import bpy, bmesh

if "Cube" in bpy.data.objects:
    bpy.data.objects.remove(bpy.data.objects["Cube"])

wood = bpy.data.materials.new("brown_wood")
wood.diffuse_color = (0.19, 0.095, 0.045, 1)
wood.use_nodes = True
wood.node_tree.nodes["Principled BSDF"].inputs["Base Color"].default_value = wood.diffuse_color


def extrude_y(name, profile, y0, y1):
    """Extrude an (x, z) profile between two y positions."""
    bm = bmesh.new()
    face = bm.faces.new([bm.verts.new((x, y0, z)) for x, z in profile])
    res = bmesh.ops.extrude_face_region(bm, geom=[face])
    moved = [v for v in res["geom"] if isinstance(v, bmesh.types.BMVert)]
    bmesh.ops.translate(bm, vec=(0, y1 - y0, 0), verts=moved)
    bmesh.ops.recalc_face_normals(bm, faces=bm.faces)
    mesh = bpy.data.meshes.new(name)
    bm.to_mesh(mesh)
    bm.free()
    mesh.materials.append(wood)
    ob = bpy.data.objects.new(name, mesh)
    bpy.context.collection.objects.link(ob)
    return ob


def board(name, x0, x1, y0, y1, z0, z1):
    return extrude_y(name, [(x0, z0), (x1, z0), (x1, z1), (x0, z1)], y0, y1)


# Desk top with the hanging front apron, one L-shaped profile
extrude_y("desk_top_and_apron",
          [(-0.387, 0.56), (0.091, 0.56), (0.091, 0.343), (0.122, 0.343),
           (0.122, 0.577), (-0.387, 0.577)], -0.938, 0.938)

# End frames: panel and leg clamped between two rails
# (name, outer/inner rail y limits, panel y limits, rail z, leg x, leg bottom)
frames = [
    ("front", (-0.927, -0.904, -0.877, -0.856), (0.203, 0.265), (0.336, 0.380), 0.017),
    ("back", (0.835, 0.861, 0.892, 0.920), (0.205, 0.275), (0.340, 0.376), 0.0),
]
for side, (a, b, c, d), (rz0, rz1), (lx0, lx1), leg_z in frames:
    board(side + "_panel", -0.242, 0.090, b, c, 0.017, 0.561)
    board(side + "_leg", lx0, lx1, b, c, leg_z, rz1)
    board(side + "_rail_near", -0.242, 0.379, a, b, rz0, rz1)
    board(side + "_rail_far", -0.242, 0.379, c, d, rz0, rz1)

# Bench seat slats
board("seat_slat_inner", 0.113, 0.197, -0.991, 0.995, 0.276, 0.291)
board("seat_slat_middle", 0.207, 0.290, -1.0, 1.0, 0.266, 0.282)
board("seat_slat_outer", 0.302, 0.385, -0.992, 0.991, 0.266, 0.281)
§ §
Task description:
The response must hold only the lines above from the line with "wood.use_nodes = True" through the line with "bm = bmesh.new()", each copied exactly, both ends kept.

Exercise solution:
wood.use_nodes = True
wood.node_tree.nodes["Principled BSDF"].inputs["Base Color"].default_value = wood.diffuse_color


def extrude_y(name, profile, y0, y1):
    """Extrude an (x, z) profile between two y positions."""
    bm = bmesh.new()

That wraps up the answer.